The social media campaign to reinstate Edna the cat at the San Francisco Fire Department’s Station 49 has evidently fallen flat in person.
Despite hundreds of tweets on Edna’s eviction from the ambulance deployment facility, less than 10 people cared enough to show up in person during the San Francisco Fire Commission’s Wednesday meeting for public comment. It was a small but passionate group of cat lovers.
As former EMT Michelle Estrada testified, the tortoiseshell cat arrived at the station in India Basin as a stray in 2014 and worked her way into the hearts of Fire Department staff. She deterred rodents and took comfort in a stack of papers, earning the initial name of Mrs. Hammermill. Estrada’s coworker later named her Edna.
“I felt like it was imperative to offer the story of how Edna got to the station,” Estrada told the Fire Commission. “She used to love to keep herself warm atop some of the ambulances that came the night before.”
Staff on Evans Avenue lovingly cared for Edna in between their stressful and vital jobs as first responders and even created an Instagram. Holiday-themed posts read “Merry Christmas from our dumpling to yours” and “A little turkey for our turkey” while others simply offered puns like “Meowbulance.”

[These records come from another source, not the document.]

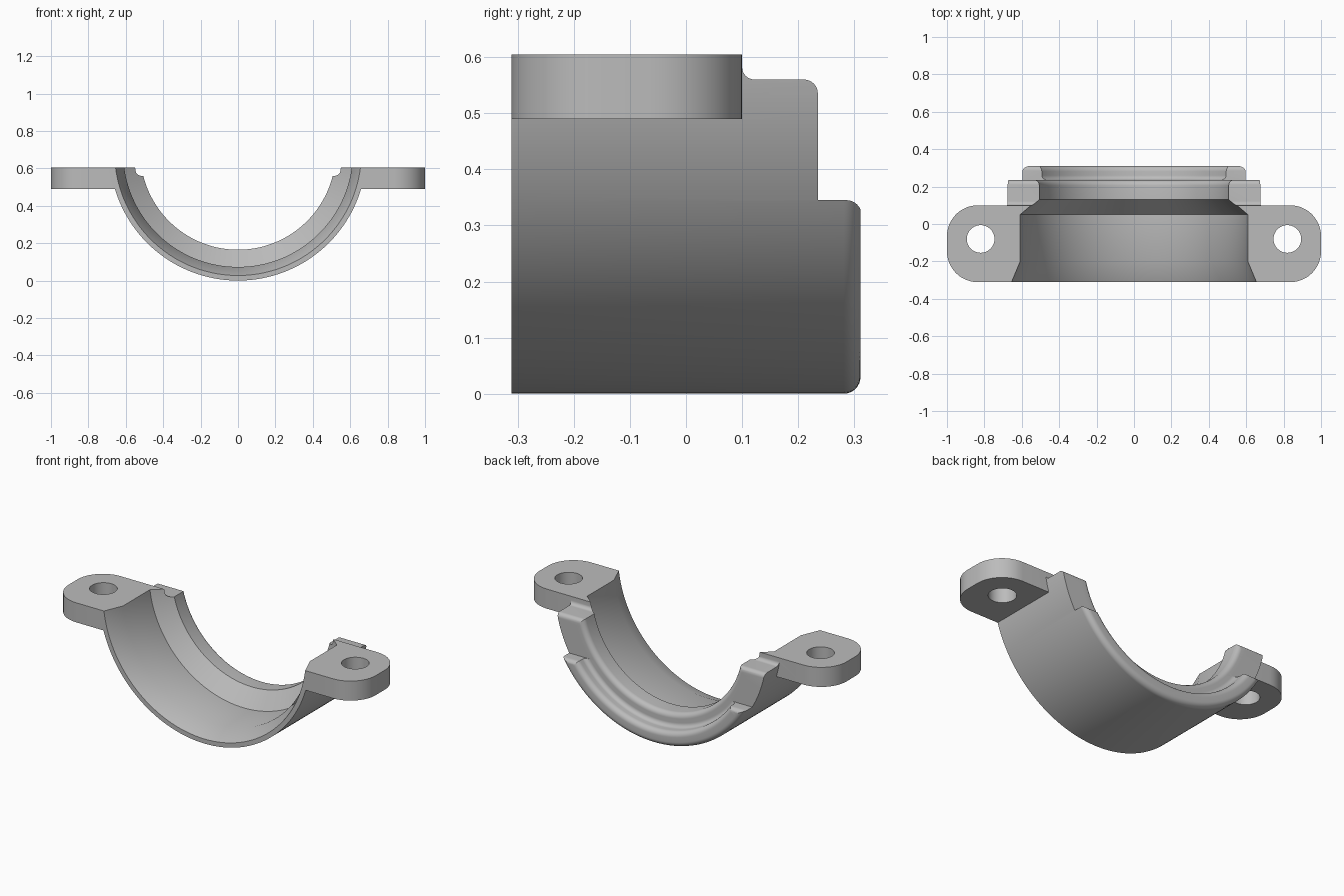
import bpy, bmesh
from math import sin, cos, pi, radians

if "Cube" in bpy.data.objects:
    bpy.data.objects.remove(bpy.data.objects["Cube"])

RADIUS = 0.687          # outer radius, also the height of the bore axis
FRONT, BACK = -0.311, 0.311

grey = bpy.data.materials.new("plain grey")
grey.use_nodes = True
grey.diffuse_color = (0.5, 0.5, 0.5, 1)
grey.node_tree.nodes["Principled BSDF"].inputs["Base Color"].default_value = (0.5, 0.5, 0.5, 1)


def arc(cx, cy, r, start, end, steps=8):
    angles = [radians(start + (end - start) * i / steps) for i in range(steps + 1)]
    return [(cx + r * cos(a), cy + r * sin(a)) for a in angles]


def finish(bm, name):
    bmesh.ops.recalc_face_normals(bm, faces=bm.faces)
    mesh = bpy.data.meshes.new(name)
    bm.to_mesh(mesh)
    bm.free()
    mesh.materials.append(grey)
    obj = bpy.data.objects.new(name, mesh)
    bpy.context.collection.objects.link(obj)
    return obj


def prism(name, points, place, direction):
    """Extrude a flat outline along a direction."""
    bm = bmesh.new()
    face = bm.faces.new([bm.verts.new(place(*p)) for p in points])
    geom = bmesh.ops.extrude_face_region(bm, geom=[face])["geom"]
    moved = [v for v in geom if isinstance(v, bmesh.types.BMVert)]
    bmesh.ops.translate(bm, verts=moved, vec=direction)
    return finish(bm, name)


def half_revolve(name, profile, steps=96):
    """Sweep a closed (y, radius) profile through the lower half turn."""
    bm = bmesh.new()
    rings = []
    for i in range(steps + 1):
        a = -pi / 2 + pi * i / steps
        rings.append([bm.verts.new((r * sin(a), y, RADIUS - r * cos(a))) for y, r in profile])
    n = len(profile)
    for a, b in zip(rings, rings[1:]):
        for j in range(n):
            k = (j + 1) % n
            bm.faces.new((a[j], a[k], b[k], b[j]))
    bm.faces.new(rings[0])
    bm.faces.new(rings[-1])
    return finish(bm, name)


def combine(target, tool, operation):
    mod = target.modifiers.new(operation.lower(), "BOOLEAN")
    mod.operation = operation
    mod.solver = "EXACT"
    mod.object = tool
    bpy.ops.object.select_all(action="DESELECT")
    bpy.context.view_layer.objects.active = target
    target.select_set(True)
    bpy.ops.object.modifier_apply(modifier=mod.name)
    bpy.data.objects.remove(tool)


# Clamp shell: stepped bore, inner ridge and rounded back lip
profile = [(FRONT, RADIUS), (FRONT, 0.66), (-0.2, 0.614), (0.05, 0.614), (0.13, 0.522)]
profile += arc(0.205, 0.552, 0.03, -90, 0)
profile += arc(0.26, 0.575, 0.025, 180, 90)
profile += arc(0.281, 0.63, 0.03, -90, 0)
profile += arc(0.281, RADIUS - 0.03, 0.03, 0, 90)
clamp = half_revolve("clamp_half", profile)

# Stepped top: flange level, lower shoulder, short back lip
top = [(-0.5, 0.605), (0.1, 0.605)]
top += arc(0.122, 0.582, 0.022, 180, 270)
top += arc(0.21, 0.535, 0.025, 90, 0)
top += [(0.235, 0.345)] + arc(0.286, 0.318, 0.027, 90, 0)
top += [(0.5, 0.318), (0.5, 1), (-0.5, 1)]
cutter = prism("top_cutter", top, lambda y, z: (-1.2, y, z), (2.4, 0, 0))
cutter.hide_render = True
combine(clamp, cutter, "DIFFERENCE")

# Bolt ears with rounded outer corners and through holes
for side in (1, -1):
    outline = [(0.657, FRONT)]
    outline += arc(0.835, FRONT + 0.165, 0.165, -90, 0, 12)
    outline += arc(0.835, 0.1 - 0.165, 0.165, 0, 90, 12)
    outline += [(0.657, 0.1)]
    ear = prism("bolt_ear", outline, lambda x, y: (side * x, y, 0.49), (0, 0, 0.115))
    hole = arc(0.82, -0.08, 0.074, 0, 360, 40)[:-1]
    drill = prism("bolt_hole_cutter", hole, lambda x, y: (side * x, y, 0.4), (0, 0, 0.3))
    combine(ear, drill, "DIFFERENCE")
    combine(clamp, ear, "UNION")

bpy.ops.object.select_all(action="DESELECT")
clamp.select_set(True)
bpy.context.view_layer.objects.active = clamp
bpy.ops.object.shade_smooth_by_angle(angle=radians(25))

Alas, someone filed an anonymous complaint and the facility was told in early February that they had days to get rid of Edna. The online firestorm was fierce enough to warrant a full-page of a press release from the Fire Department — far longer than most alerts issued about actual fires. Staffers even got her certified as a therapy cat and used the Instagram account to rally support. But the Fire Department cited that having a cat could compromise the sterility of supplies and equipment used on patients and someone from the team took her home.
“She has somewhere to go now but it just sucks to uproot a once-feral cat from her home of five years and one that she could come and go as she pleased but chose to stay with unlimited 24/7 loving from 200+ amazing EMS members,” read a goodbye Instagram post. “All this over an ‘anonymous’ complaint that was made with malicious intent.”
One public commenter, who indicated that he worked for the Fire Department questioned the logic of citing health concerns since medical supplies are securely stored. Another woman appeared to have more sympathy for the cat than “the homeless” by alluding that the latter was a much worse hygienic issue.
Ultimately, they all wanted Edna to return to Station 49 but it’s unlikely that the seven commenters counted by SF Weekly would be enough to pressure the Fire Commission to intervene. (A post on Edna’s Instagram account that asked supporters of #Ednastays to show up at the meeting on Wednesday seemed promising with almost 10,000 likes.)
“I’m a cat person but I really believe there’s a reason for her being there,” said a woman named Christine. “I would really hope that the Fire Department could do the right thing and bring Edna back. Bring Edna back to the 49.”